··· Records provided

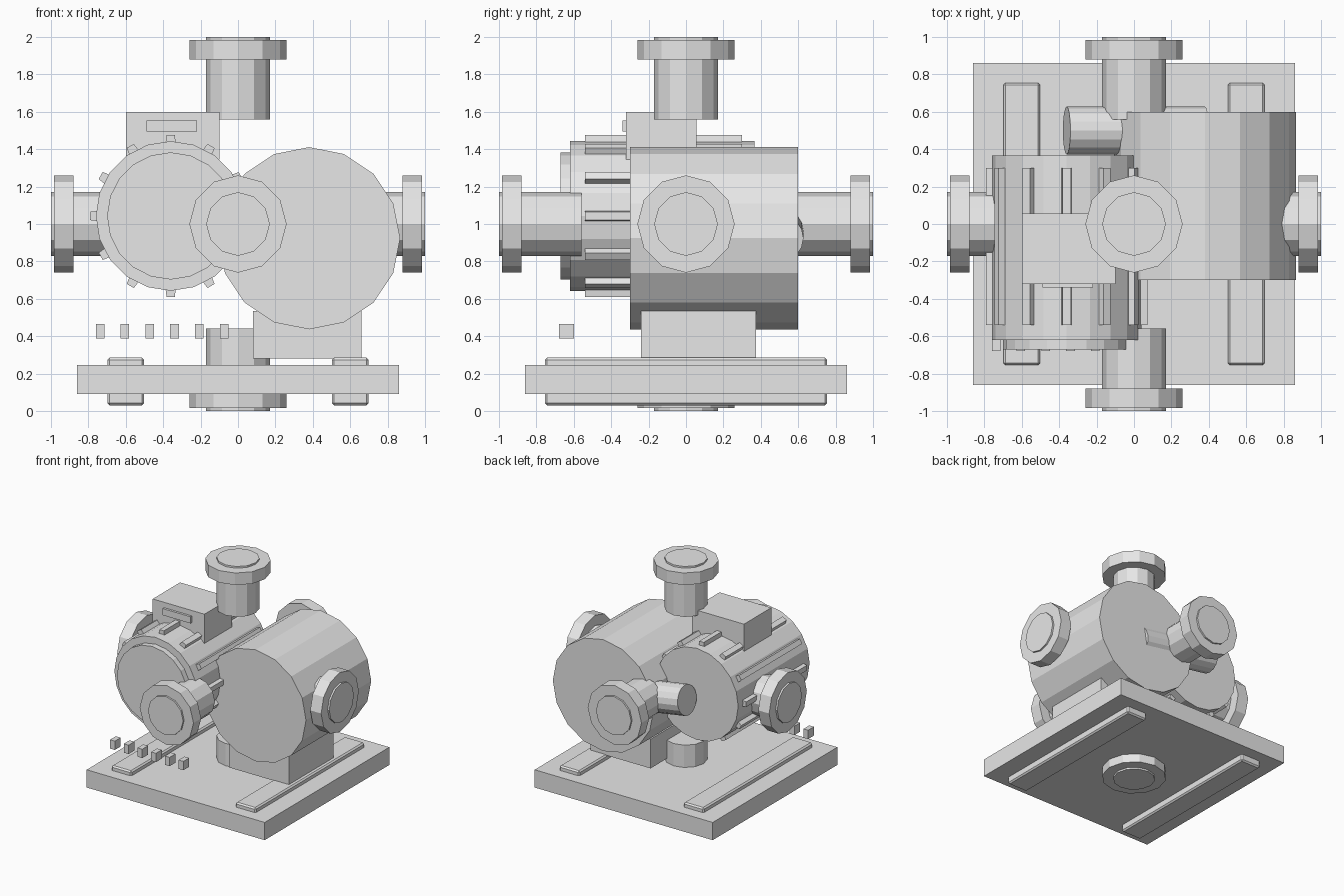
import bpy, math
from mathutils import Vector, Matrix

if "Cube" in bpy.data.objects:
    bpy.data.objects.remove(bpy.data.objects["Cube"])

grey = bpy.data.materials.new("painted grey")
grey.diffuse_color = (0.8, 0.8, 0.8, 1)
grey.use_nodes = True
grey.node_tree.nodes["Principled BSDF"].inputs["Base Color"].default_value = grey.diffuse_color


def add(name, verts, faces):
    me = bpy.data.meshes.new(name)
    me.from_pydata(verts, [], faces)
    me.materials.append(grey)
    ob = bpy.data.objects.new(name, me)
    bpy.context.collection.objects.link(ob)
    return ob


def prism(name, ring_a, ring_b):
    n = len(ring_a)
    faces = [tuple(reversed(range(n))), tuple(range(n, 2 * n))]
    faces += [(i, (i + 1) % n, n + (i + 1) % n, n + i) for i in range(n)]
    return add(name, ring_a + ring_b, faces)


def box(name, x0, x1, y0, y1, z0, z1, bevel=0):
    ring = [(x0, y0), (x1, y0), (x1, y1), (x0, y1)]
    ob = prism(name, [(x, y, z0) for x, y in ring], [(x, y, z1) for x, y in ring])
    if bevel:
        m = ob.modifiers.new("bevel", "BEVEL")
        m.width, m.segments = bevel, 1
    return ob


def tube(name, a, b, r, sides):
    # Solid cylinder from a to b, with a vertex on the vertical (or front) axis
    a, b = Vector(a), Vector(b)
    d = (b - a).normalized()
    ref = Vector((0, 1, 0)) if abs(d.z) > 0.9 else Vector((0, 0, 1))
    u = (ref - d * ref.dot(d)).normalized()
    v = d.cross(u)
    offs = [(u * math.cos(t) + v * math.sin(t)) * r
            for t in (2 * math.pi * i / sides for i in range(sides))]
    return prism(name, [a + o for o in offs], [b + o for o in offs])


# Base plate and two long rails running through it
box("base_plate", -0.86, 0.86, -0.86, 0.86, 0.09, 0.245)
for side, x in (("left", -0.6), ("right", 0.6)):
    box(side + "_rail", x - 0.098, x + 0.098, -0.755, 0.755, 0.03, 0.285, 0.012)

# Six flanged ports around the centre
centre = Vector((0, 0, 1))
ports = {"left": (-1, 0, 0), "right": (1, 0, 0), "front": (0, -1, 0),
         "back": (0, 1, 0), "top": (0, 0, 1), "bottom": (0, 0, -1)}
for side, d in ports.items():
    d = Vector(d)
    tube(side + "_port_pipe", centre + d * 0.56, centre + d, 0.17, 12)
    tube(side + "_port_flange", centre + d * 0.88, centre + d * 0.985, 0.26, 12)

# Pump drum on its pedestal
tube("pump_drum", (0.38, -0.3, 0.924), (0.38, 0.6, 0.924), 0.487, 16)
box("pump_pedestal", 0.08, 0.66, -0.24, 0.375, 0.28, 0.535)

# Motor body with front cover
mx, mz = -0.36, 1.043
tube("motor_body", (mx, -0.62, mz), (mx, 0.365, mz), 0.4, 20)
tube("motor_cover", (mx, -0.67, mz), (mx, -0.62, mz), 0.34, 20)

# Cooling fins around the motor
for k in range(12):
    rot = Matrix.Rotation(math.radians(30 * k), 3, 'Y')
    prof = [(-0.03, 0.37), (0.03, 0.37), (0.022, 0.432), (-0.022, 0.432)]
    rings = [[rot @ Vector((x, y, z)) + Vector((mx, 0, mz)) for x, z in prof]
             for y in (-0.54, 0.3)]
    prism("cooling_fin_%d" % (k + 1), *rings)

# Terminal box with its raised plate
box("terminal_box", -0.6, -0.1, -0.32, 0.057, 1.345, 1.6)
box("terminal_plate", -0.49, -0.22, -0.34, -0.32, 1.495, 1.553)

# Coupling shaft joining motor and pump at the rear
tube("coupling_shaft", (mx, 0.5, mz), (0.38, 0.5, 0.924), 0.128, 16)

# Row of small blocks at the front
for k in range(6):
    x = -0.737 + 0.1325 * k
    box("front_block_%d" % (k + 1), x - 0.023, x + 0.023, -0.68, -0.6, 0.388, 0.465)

······

A copy of each line in the data above that holds the string "objects" is needed.

if "Cube" in bpy.data.objects:
    bpy.data.objects.remove(bpy.data.objects["Cube"])
    ob = bpy.data.objects.new(name, me)
    bpy.context.collection.objects.link(ob)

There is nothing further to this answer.